  1. Read and familiarize yourself with the Terms & Conditions of the Sale. This may sound a little too obvious to even include in this list, but personal experience informs me that it does need to be mentioned. Many people who have attended a few auctions wrongly assume that the Terms are all the same, and therefore do not take the time to read the rules. This can result in unpleasant surprises down the road. For example, is some auctions, if you are the high bidder and then fail to follow through and pay, you may be held in Breach of Contract and you may actually have collections procedures began against YOU. How ironic is this? You go to an auction to find a “deal”, often the result of someone defaulting on a debt, only to find you yourself in Default and vulnerable to legal action.

    So take a few minutes and READ the Terms & Conditions of EVERY auction you attend. They can vary in significant aspects from auction to auction.

  2. Again – a bit obvious, but set an absolute limit on how much you are prepared to pay for a particular item, and stick to it!! Because of the atmosphere at an active auction, it can be easy to get caught up in the moment and end up bidding much more than you had originally planned. In fact, a good auctioneer tries to actually create a “momentum” in the bidding process in which bidders do become committed to winning the bid and the resulting competition results in the highest selling price possible. After all, many Auctioneers are paid on a percentage of the final selling price. So the higher he/she can encourage the bidding, the more income they themselves will make.

    Also be aware of any taxes or fees due on top of your winning bid. Again, a good reason to familiarize yourself with the Terms & Conditions.

  3. Obtain a catalog of items beforehand so that you can research the true value of any items you may be interested in. The Internet and “google” can give you access to incredible tools to help you in this regard. From used electronics, household appliances, coins, stamps, vehicles, ATVs etc. etc., you name it and you can get an idea of market value for any item imaginable.

  4. If possible, physically inspect any item you bid on beforehand. Some Sales provide an opportunity days or weeks beforehand for interested parties to inspect each item. If not, be sure to arrive as early as possible on day of Sale to look at which items you are interested in. Also be aware of any return policies. There are a few auctions, especially in the case of automobiles, where there may be a time period in which faulty property can be returned. But as a general rule, there is no return policy, so buyer beware! But again, refer to tip #1.

  5. Make sure you have the means to collect any items you may be successful in purchasing. Including extra help to lift and load and adequate means of transportation to bring your property home. Also make sure you are prepared to pay by the accepted payment methods stated in the all important, yes you guessed it, Terms & Conditions.

  6. And very importantly, I highly recommend attending several auctions of various types as a spectator only.
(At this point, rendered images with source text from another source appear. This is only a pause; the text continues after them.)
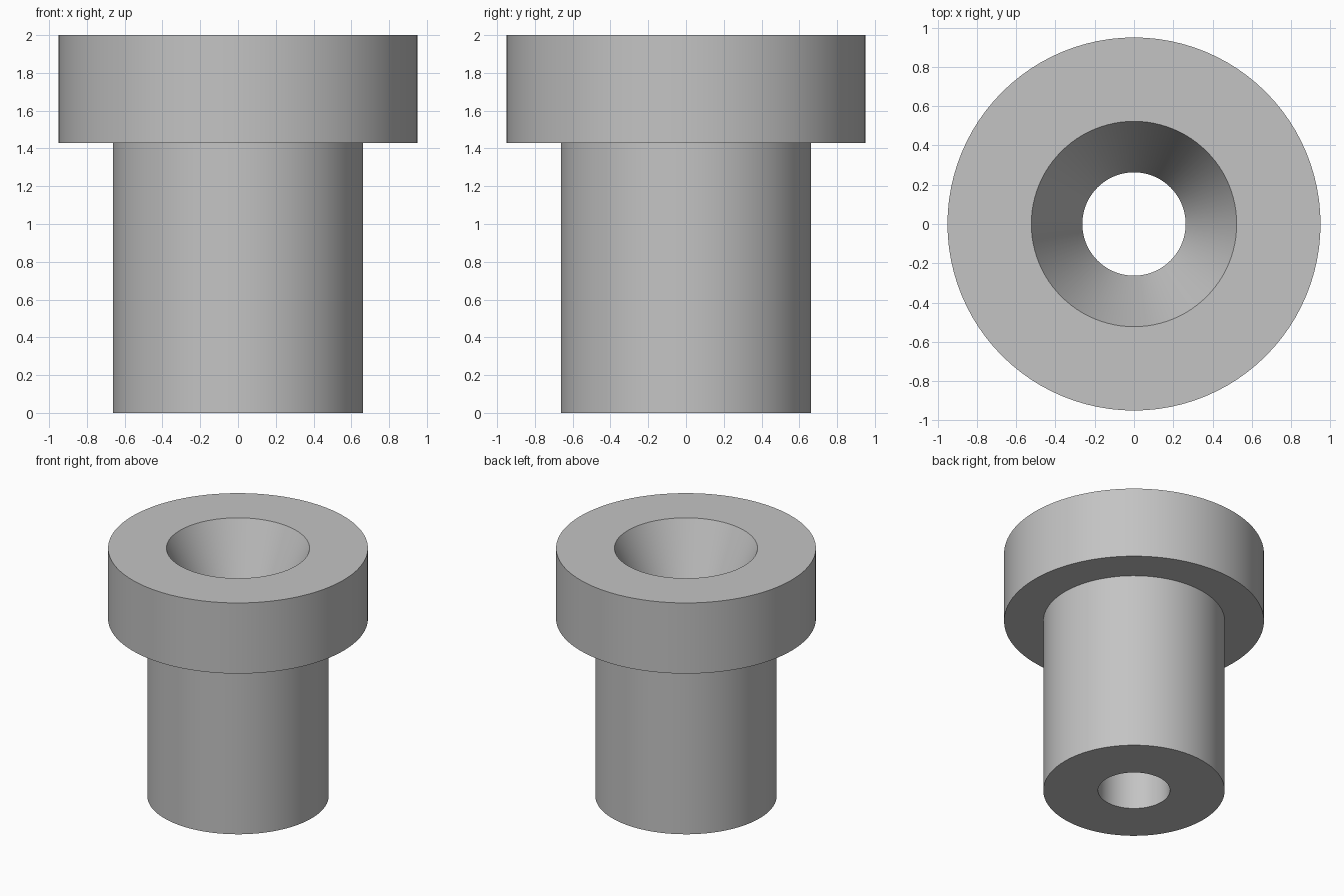
import bpy
import math

cube = bpy.data.objects.get("Cube")
if cube:
    bpy.data.objects.remove(cube, do_unlink=True)

SEGMENTS = 96
HOLE, MOUTH, SHANK, HEAD = 0.263, 0.523, 0.663, 0.95
HEAD_BASE, HEIGHT = 1.43, 2.0

# Plain grey metal
grey = bpy.data.materials.new("grey metal")
grey.use_nodes = True
colour = (0.55, 0.55, 0.55, 1)
grey.diffuse_color = colour
grey.node_tree.nodes["Principled BSDF"].inputs["Base Color"].default_value = colour


def lathe(name, profile, material):
    """Revolve a closed (radius, height) profile around the z axis."""
    count = len(profile)
    verts, faces = [], []
    for s in range(SEGMENTS):
        a = math.tau * s / SEGMENTS
        verts += [(r * math.cos(a), r * math.sin(a), z) for r, z in profile]
        here, there = s * count, (s + 1) % SEGMENTS * count
        for i in range(count):
            j = (i + 1) % count
            faces.append((here + i, there + i, there + j, here + j))
    mesh = bpy.data.meshes.new(name)
    mesh.from_pydata(verts, [], faces)
    mesh.materials.append(material)
    obj = bpy.data.objects.new(name, mesh)
    bpy.context.collection.objects.link(obj)
    bpy.ops.object.select_all(action="DESELECT")
    obj.select_set(True)
    bpy.context.view_layer.objects.active = obj
    bpy.ops.object.shade_smooth_by_angle(angle=math.radians(20))
    return obj


# Headed bushing: shank, collar, funnel mouth and through hole
lathe("headed_bushing", [
    (HOLE, 0), (SHANK, 0), (SHANK, HEAD_BASE), (HEAD, HEAD_BASE),
    (HEAD, HEIGHT), (MOUTH, HEIGHT), (HOLE, HEAD_BASE),
], grey)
Go as an observer and take in as much information as you can. Observe how people bid and how the auctioneers try to generate excitement and momentum. Become familiar with the entire process without the pressure or apprehension of bidding. That way when you actually participate for the first time you will be much more comfortable and confident and less likely to make any errors which beginners may be prone to make.

I hope you find this information useful and you use these tips to find your perfect bass fishing boats, or any other item you may be looking for.

(Although I believe in the services I recommend, it is important that you know – if you purchase any products from the link in this post, I will earn a small fee.  Although I would prefer to use it as beer money, I am afraid it will have to go toward maintaining this site and continually updating the information and recommendations therein).

Any comments or suggestions, please send to me at: info@minnesotarepossessions.com

Other stories

Posted in Boats and MarineComments (0)

MN auction inventories

What are you looking for?

We can probably point you in the right direction.
MN used trucks and cars